Material for this exercise:
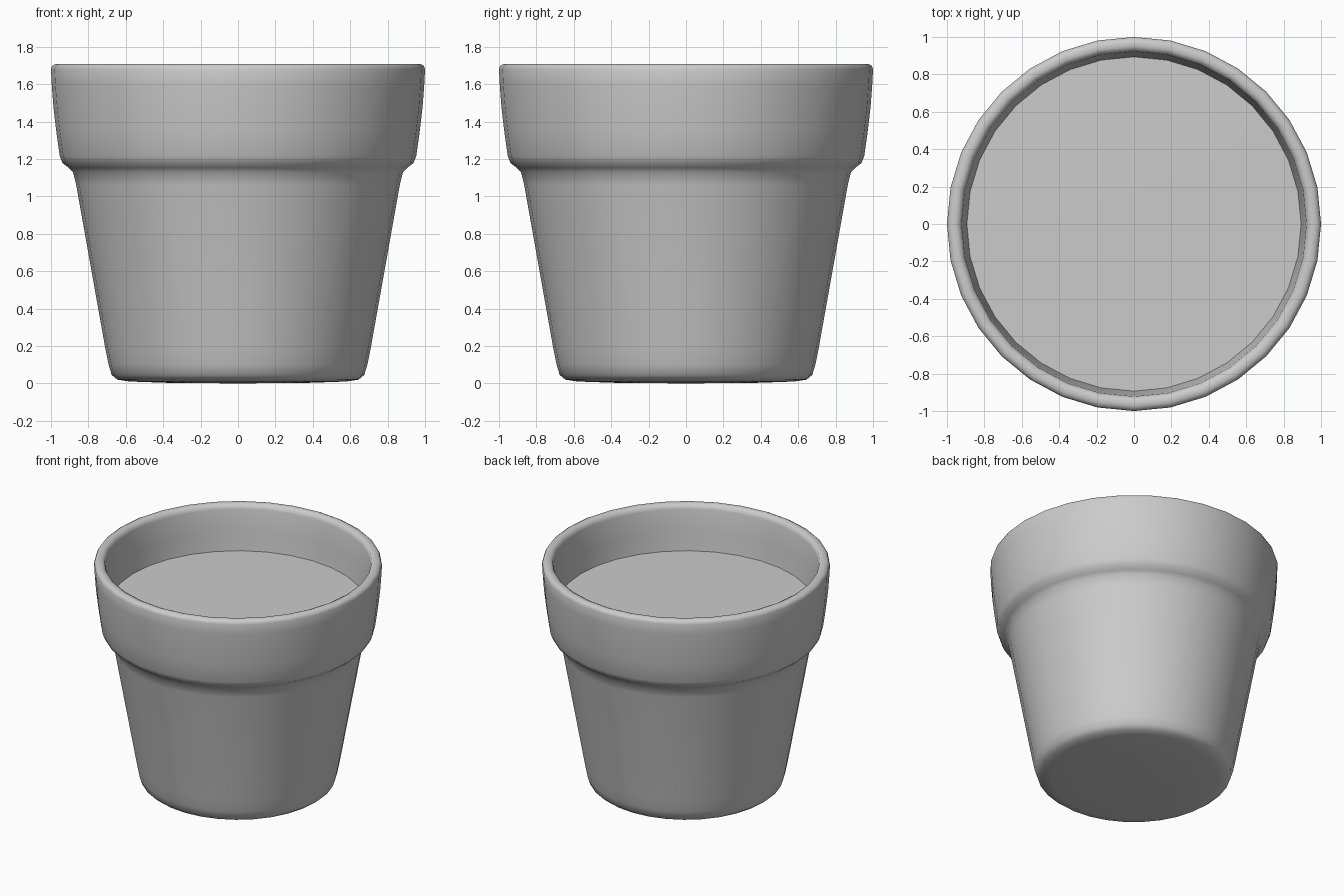
import bpy, bmesh, math

if "Cube" in bpy.data.objects:
    bpy.data.objects.remove(bpy.data.objects["Cube"])

SEGMENTS = 32


def lathe(name, profile):
    """Spin an (r, z) profile around z; points on the axis become poles."""
    bm = bmesh.new()
    rings = []
    for r, z in profile:
        n = SEGMENTS if r > 0 else 1
        rings.append([bm.verts.new((r * math.cos(2 * math.pi * i / SEGMENTS),
                                    r * math.sin(2 * math.pi * i / SEGMENTS), z))
                      for i in range(n)])
    for a, b in zip(rings, rings[1:]):
        for i in range(SEGMENTS):
            j = (i + 1) % SEGMENTS
            if len(a) == 1:
                bm.faces.new((a[0], b[j], b[i]))
            elif len(b) == 1:
                bm.faces.new((a[i], a[j], b[0]))
            else:
                bm.faces.new((a[i], a[j], b[j], b[i]))
    mesh = bpy.data.meshes.new(name)
    bm.to_mesh(mesh)
    bm.free()
    obj = bpy.data.objects.new(name, mesh)
    bpy.context.collection.objects.link(obj)
    for p in mesh.polygons:
        p.use_smooth = True
    return obj


# Pot: base, tapered body, flared collar, rounded lip and inner wall
lathe("pot", [
    (0, 0), (0.35, 0.002), (0.58, 0.01), (0.645, 0.02), (0.675, 0.045),
    (0.692, 0.10), (0.71, 0.19), (0.865, 1.06), (0.882, 1.13),
    (0.905, 1.152), (0.938, 1.178), (0.953, 1.215), (0.972, 1.35),
    (0.987, 1.48), (0.996, 1.60), (1.0, 1.68), (0.993, 1.698),
    (0.975, 1.708), (0.95, 1.708), (0.93, 1.698), (0.922, 1.67),
    (0.908, 1.50), (0.893, 1.36), (0.885, 1.30),
])

# Soil: flat disc filling the pot just below the collar's middle
lathe("soil", [(0.894, 1.365), (0.5, 1.367), (0, 1.37)])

Problem to solve: Wherever the word "math" appears in a line of the data, copy that line.

Completed exercise:
import bpy, bmesh, math
        rings.append([bm.verts.new((r * math.cos(2 * math.pi * i / SEGMENTS),
                                    r * math.sin(2 * math.pi * i / SEGMENTS), z))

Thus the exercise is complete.